By Vicki Needham - 04/20/11 10:45 PM EDT
For example, Cowan said the trade agreement would immediately cut the Korean supermarket price of a six-pack of Florida orange juice concentrate from $22.32 to $14.49, "creating more export sales for Florida growers and their processors and shippers.”
Third Way’s report notes that the reduction or elimination of tariffs will help farmers and U.S. services firms tap into Korea’s $560 billion services market.
Congress and the Obama administration are in technical discussions about the FTA as U.S. trade officials move forward with agreements with Panama and Colombia. President Obama has asked for the agreements to be completed by the end of June.
Congressional supporters welcomed the report.
“By opening up access to the expanding market in Korea, KORUS will support growth in a number of U.S. sectors, an important element in the effort to meet President Obama's goal of doubling our exports and maintaining America’s competitiveness in the global marketplace,” said Rep. Joseph Crowley (D-N.Y.) in a Third Way statement.
Third Way also emphasized that while KORUS and other trade deals are vital, they must also be part of a comprehensive trade strategy, similar to the agenda being pushed by U.S. trade officials that includes the reauthorization of trade adjustment assistance to ensure more American workers can benefit from the global economy.

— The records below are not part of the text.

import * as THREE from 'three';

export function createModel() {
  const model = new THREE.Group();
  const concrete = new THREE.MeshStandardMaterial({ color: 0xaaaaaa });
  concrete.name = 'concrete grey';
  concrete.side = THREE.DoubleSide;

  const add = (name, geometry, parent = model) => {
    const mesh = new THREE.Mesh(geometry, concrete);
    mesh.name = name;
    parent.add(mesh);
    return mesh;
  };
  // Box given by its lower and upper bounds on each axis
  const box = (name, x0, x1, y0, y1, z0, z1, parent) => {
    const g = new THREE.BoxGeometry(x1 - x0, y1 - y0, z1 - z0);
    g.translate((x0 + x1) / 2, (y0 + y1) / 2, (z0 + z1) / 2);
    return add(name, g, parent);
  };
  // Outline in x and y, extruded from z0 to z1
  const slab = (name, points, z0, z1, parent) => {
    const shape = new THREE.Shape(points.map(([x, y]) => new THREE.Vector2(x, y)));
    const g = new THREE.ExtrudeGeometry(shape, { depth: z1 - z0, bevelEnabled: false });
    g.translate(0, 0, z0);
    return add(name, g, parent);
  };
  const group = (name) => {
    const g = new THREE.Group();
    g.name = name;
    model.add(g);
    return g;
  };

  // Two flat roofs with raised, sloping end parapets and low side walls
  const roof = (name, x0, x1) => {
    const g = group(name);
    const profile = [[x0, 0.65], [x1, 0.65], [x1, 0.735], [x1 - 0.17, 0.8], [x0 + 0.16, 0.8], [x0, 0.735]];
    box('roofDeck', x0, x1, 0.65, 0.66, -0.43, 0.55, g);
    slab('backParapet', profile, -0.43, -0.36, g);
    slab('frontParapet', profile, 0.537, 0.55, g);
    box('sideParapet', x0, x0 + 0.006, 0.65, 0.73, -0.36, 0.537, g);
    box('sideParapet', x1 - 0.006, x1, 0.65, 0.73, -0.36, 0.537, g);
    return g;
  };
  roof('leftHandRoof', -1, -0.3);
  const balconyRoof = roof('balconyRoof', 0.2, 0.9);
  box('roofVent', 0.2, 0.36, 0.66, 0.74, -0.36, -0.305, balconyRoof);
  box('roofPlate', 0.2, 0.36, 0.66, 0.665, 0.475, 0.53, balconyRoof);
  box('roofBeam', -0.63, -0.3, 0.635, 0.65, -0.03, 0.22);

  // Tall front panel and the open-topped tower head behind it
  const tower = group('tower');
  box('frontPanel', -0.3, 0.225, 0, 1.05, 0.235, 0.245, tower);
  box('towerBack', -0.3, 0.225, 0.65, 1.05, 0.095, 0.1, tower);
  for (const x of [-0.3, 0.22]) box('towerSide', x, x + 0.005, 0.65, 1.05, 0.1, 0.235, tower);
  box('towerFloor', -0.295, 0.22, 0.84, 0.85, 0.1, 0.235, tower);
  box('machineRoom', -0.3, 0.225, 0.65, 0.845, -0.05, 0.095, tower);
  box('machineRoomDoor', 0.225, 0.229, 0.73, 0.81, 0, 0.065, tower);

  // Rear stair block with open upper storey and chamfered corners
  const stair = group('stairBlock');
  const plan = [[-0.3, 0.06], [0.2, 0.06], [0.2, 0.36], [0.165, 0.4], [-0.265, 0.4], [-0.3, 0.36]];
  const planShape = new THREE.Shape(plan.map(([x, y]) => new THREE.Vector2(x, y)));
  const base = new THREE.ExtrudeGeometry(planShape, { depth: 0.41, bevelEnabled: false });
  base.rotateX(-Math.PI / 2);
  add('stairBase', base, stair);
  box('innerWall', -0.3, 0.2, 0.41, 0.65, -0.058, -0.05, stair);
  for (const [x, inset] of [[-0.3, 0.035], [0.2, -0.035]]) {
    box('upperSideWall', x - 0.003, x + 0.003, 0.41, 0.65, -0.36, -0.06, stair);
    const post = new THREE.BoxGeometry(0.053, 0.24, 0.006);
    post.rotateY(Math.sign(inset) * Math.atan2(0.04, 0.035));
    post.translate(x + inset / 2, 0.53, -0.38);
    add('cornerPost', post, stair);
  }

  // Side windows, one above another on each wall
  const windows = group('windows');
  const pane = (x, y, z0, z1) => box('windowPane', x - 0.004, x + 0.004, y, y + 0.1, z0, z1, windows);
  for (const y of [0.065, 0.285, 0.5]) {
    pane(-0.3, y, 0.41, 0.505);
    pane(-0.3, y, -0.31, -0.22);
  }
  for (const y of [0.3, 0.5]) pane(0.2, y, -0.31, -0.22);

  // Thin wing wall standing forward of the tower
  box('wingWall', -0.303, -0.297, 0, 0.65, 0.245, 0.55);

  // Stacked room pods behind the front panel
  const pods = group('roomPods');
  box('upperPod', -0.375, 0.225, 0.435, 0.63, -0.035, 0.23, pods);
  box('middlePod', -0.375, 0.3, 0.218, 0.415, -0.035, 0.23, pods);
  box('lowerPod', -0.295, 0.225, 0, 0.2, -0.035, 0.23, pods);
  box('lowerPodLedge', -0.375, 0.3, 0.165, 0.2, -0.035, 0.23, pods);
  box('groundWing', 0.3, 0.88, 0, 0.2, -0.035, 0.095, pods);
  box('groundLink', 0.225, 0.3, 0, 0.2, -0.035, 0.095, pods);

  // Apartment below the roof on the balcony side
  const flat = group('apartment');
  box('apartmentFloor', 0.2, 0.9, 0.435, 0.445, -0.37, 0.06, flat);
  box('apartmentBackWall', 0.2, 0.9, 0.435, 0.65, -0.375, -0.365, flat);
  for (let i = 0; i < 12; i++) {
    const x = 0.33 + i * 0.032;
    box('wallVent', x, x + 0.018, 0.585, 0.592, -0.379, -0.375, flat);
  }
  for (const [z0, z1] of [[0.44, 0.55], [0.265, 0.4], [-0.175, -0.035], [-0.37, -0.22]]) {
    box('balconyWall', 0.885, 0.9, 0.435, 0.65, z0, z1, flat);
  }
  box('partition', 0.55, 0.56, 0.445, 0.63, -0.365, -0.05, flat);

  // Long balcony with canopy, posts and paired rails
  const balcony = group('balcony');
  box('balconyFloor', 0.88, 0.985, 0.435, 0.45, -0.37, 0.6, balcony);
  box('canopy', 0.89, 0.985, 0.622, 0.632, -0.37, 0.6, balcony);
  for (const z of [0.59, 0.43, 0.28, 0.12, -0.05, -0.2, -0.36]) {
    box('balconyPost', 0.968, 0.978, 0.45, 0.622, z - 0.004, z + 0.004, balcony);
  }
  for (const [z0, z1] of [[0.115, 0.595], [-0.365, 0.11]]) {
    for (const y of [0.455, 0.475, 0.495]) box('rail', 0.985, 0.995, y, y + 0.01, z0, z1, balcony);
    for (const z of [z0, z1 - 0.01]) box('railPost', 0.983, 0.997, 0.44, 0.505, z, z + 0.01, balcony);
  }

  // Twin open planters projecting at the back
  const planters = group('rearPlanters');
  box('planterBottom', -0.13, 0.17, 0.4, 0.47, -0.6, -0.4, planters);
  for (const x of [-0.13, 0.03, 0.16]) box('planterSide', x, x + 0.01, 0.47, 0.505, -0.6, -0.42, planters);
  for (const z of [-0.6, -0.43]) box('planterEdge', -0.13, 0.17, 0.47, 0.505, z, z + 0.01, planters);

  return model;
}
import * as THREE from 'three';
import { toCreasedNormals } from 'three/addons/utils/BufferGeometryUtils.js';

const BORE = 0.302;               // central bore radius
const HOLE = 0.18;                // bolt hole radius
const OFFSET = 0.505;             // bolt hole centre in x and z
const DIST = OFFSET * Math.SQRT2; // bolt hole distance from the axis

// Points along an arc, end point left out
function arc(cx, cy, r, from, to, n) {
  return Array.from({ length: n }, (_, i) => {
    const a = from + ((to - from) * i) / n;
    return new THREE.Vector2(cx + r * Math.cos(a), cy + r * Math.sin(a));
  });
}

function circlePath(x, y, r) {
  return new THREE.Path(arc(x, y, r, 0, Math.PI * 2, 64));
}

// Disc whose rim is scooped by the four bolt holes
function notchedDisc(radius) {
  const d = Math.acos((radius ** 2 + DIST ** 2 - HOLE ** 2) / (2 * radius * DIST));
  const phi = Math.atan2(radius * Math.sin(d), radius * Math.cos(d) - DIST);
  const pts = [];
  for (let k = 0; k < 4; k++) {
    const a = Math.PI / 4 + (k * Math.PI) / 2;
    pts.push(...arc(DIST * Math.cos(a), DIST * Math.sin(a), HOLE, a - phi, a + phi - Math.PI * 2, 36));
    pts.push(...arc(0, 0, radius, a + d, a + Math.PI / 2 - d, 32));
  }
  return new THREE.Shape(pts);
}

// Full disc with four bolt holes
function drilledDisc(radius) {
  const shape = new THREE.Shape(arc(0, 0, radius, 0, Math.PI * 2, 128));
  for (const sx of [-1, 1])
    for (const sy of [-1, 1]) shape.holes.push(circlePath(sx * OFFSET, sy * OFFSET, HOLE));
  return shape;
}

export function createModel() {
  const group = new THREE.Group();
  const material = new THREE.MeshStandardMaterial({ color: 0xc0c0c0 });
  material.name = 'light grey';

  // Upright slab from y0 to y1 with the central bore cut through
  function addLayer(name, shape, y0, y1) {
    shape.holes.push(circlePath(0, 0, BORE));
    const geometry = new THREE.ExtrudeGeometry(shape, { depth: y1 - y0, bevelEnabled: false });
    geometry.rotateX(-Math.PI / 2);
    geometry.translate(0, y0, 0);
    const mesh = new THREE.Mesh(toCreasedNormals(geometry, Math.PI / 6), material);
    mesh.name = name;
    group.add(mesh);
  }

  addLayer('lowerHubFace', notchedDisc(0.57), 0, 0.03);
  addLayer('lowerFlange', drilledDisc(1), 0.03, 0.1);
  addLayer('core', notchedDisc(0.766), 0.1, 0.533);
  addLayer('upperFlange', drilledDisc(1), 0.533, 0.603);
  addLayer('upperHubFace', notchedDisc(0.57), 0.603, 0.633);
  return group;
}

“Ratifying KORUS would send an important signal to the world that America is fully back in the game and ready to aggressively seek fairness for our exporters in global markets,” Cowan said. “And fairness for our exporters will translate into faster growth for America’s economy and more good jobs for American workers.”
On Tuesday, five Republican senators met with South Korean President Lee Myung-bak to promote congressional approval the accord.
Lee and Foreign Minister Kim Sung-hwan told the senators — Minority Leader Mitch McConnell (Ky.), Mike Johanns (Neb.), John Hoeven (N.D.), Rob Portman (Ohio) and Jerry Moran (Kan.) — during a lunch meeting in Seoul that the trade deal is economically essential and will strengthen their partnership.
"Bringing down the trade barriers with South Korea — the world's 12th largest economy — is one step we can take toward bringing this country out of its financial hole and creating jobs," Johanns told The Hill. "It was very insightful to meet with President Lee this week and see firsthand the importance of the trade agreement I have long advocated on the Senate floor."
On Monday, Lee met with Sen. Jim Webb (D-Va.) to discuss the accord, while Secretary of State Hillary Clinton on Sunday was in Seoul to reassure the South Korean president of President Obama's "firm support for the trade pact."
Next week, several lawmakers will travel with Commerce Secretary Gary Locke to South Korea.
The delegation includes Crowely and Reps. Charles Rangel (D-N.Y.), Jim McDermott (D-Wash.), Dave Reichert (R-Wash.) and Gary Peters (D-Mich.), four out of five of whom sit on the House Ways and Means Committee, along with other Commerce Department officials.
KORUS, first signed in 2007 and then changed in December, has been stalled in both countries.